Line by line, check the data for the string "from" and state how many lines have it, nothing more.

## Records provided
※ ※ ※

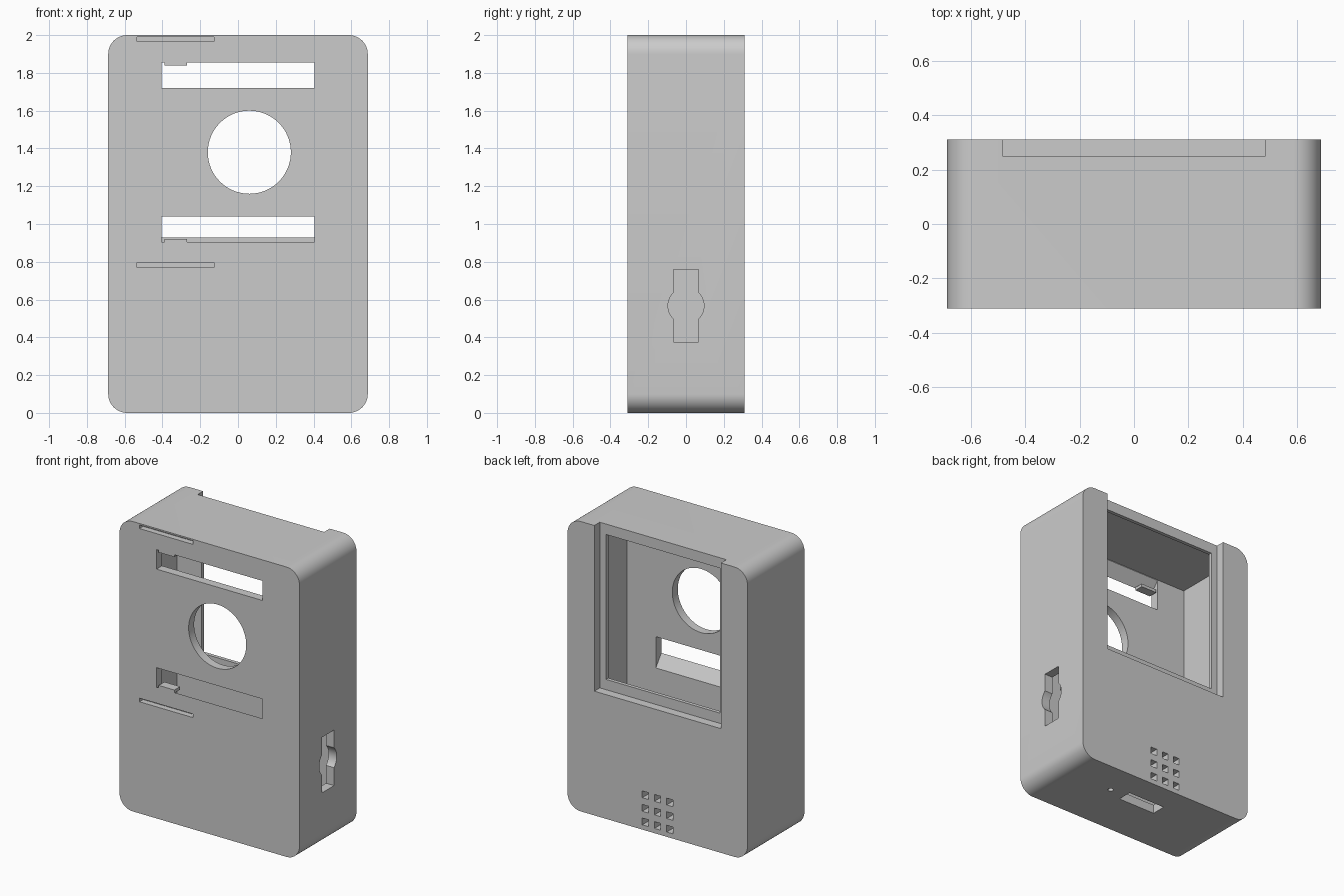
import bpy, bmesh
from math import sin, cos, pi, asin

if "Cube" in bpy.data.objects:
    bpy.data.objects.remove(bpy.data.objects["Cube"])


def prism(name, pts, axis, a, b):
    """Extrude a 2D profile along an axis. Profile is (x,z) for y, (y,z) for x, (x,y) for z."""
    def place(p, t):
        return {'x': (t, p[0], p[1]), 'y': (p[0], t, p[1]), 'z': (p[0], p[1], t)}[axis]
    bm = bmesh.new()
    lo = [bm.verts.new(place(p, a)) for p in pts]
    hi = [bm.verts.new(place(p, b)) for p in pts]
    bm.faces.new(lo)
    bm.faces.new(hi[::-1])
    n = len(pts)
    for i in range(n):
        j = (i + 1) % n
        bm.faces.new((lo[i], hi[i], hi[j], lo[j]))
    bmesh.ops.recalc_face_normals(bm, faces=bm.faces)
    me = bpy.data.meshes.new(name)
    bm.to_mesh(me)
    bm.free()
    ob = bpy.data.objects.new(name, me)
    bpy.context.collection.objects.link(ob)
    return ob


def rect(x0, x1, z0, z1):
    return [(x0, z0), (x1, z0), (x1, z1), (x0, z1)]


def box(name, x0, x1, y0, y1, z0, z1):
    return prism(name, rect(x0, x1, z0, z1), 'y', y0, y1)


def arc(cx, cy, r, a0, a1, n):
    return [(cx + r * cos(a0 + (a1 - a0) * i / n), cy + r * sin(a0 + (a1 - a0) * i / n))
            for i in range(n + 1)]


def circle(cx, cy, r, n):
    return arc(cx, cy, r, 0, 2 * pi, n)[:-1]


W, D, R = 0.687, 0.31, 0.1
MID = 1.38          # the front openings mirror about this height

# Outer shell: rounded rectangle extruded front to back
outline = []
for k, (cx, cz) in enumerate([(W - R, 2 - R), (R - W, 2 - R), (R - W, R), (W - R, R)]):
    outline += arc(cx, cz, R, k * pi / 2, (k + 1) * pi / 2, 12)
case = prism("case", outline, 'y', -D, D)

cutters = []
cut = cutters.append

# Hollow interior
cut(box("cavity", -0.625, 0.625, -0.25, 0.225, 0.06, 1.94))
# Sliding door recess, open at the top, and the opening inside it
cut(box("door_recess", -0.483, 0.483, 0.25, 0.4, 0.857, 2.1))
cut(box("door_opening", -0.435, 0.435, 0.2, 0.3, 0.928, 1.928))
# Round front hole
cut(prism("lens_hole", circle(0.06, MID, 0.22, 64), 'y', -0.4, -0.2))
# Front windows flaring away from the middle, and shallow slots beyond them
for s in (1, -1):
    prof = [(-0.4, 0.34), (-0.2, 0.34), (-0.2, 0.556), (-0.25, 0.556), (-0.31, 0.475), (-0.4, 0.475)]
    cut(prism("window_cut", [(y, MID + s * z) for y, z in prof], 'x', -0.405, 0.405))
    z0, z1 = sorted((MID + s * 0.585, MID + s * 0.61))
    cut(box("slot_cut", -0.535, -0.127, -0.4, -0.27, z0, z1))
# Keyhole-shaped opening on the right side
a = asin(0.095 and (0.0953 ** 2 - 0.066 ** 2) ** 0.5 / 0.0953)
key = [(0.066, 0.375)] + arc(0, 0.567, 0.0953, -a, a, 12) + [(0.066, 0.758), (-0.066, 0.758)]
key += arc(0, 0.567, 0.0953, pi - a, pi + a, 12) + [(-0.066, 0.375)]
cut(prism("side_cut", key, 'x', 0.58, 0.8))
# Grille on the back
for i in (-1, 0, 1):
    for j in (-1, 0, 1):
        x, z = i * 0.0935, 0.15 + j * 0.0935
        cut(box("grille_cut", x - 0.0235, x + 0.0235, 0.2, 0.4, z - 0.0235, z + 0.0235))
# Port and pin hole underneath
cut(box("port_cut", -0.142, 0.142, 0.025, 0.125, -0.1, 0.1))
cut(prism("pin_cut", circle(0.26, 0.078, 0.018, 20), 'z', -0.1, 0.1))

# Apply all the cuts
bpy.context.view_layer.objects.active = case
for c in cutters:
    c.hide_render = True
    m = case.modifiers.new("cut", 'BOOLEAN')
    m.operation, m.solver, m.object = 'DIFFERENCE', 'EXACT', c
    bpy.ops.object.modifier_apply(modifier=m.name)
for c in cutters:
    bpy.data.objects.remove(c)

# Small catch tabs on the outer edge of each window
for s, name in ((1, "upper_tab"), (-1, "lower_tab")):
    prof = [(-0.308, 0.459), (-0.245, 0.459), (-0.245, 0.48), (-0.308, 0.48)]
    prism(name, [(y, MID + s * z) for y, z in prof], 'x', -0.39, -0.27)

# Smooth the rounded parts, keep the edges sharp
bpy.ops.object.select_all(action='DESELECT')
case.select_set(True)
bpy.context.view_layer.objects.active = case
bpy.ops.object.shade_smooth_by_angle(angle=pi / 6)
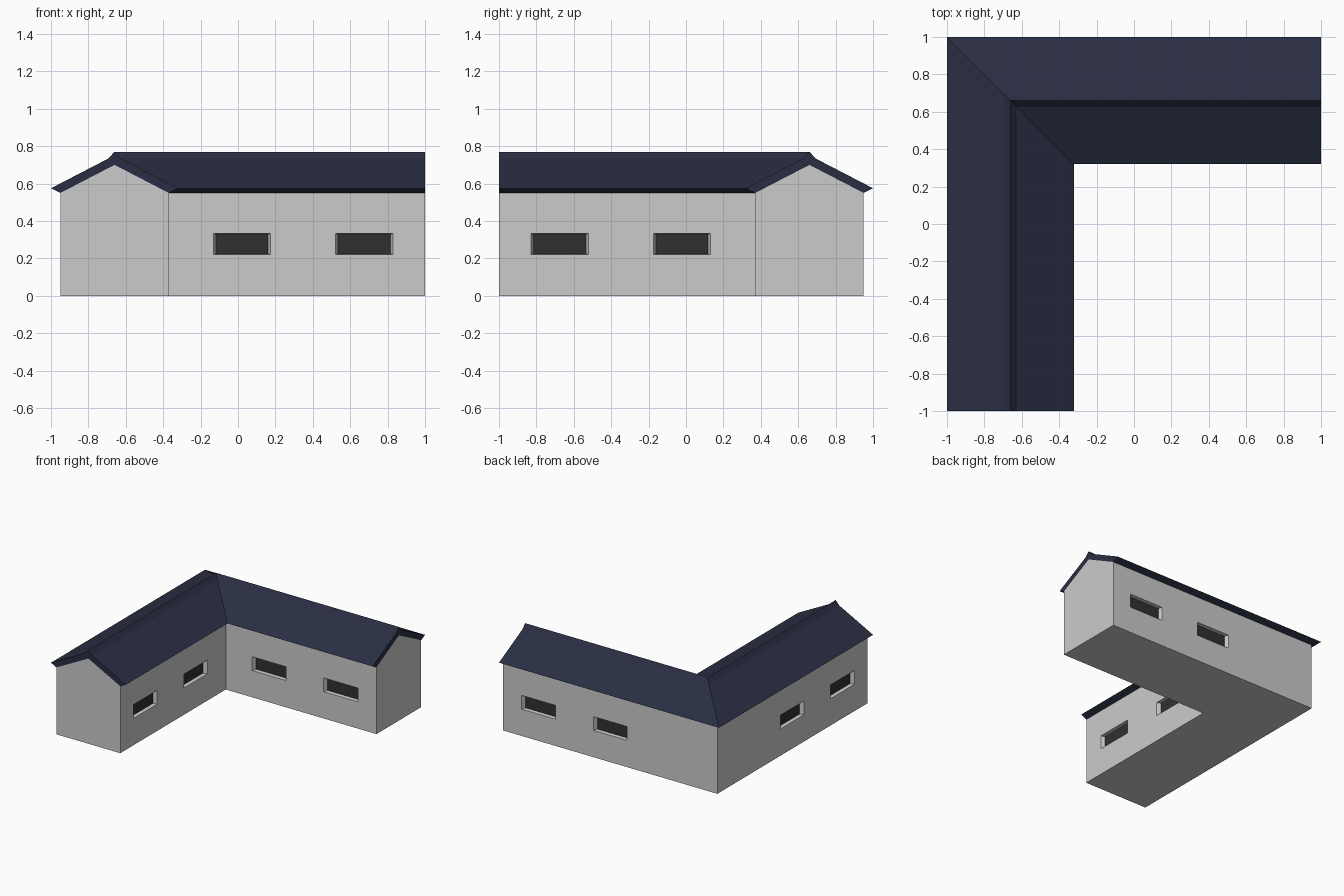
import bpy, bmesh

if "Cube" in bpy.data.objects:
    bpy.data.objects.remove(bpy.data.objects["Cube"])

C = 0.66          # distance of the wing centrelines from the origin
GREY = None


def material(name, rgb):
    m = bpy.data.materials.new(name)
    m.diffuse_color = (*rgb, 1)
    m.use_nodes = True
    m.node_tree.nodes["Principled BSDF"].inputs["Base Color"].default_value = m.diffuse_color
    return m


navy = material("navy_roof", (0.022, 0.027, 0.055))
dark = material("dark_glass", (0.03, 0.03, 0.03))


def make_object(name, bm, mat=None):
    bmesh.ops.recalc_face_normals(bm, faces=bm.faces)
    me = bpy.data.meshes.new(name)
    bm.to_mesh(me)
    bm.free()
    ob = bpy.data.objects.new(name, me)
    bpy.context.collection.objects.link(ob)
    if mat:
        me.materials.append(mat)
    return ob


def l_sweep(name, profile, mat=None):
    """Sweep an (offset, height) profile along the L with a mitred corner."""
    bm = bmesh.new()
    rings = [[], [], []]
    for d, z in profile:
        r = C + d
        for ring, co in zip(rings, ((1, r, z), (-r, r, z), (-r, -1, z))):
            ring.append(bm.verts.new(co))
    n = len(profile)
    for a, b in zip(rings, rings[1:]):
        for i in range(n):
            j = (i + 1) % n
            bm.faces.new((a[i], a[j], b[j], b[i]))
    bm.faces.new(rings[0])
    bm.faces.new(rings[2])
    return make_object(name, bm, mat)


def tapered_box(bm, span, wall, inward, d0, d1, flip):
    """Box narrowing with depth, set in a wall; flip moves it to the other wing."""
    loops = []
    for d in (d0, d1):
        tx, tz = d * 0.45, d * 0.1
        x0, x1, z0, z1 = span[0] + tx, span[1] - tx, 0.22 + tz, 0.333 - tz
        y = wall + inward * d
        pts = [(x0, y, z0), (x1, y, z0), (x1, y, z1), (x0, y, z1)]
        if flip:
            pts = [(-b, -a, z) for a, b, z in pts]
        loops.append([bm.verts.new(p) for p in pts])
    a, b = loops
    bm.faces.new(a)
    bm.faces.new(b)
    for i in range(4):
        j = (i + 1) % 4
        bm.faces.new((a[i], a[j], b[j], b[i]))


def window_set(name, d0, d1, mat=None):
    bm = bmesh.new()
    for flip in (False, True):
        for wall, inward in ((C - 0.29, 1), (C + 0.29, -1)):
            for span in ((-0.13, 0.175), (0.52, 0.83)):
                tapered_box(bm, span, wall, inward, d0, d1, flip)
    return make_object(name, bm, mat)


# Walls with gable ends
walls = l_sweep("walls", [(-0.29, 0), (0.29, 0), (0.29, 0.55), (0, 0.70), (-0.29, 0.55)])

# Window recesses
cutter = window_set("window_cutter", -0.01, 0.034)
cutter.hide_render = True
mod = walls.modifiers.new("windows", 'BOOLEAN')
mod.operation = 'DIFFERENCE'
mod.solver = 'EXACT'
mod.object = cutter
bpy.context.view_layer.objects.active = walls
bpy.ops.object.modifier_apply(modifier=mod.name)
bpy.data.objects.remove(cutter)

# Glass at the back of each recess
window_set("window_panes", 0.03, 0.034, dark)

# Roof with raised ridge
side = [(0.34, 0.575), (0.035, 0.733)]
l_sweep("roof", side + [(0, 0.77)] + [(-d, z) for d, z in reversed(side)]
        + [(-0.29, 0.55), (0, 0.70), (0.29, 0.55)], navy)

※ ※ ※

## Output
3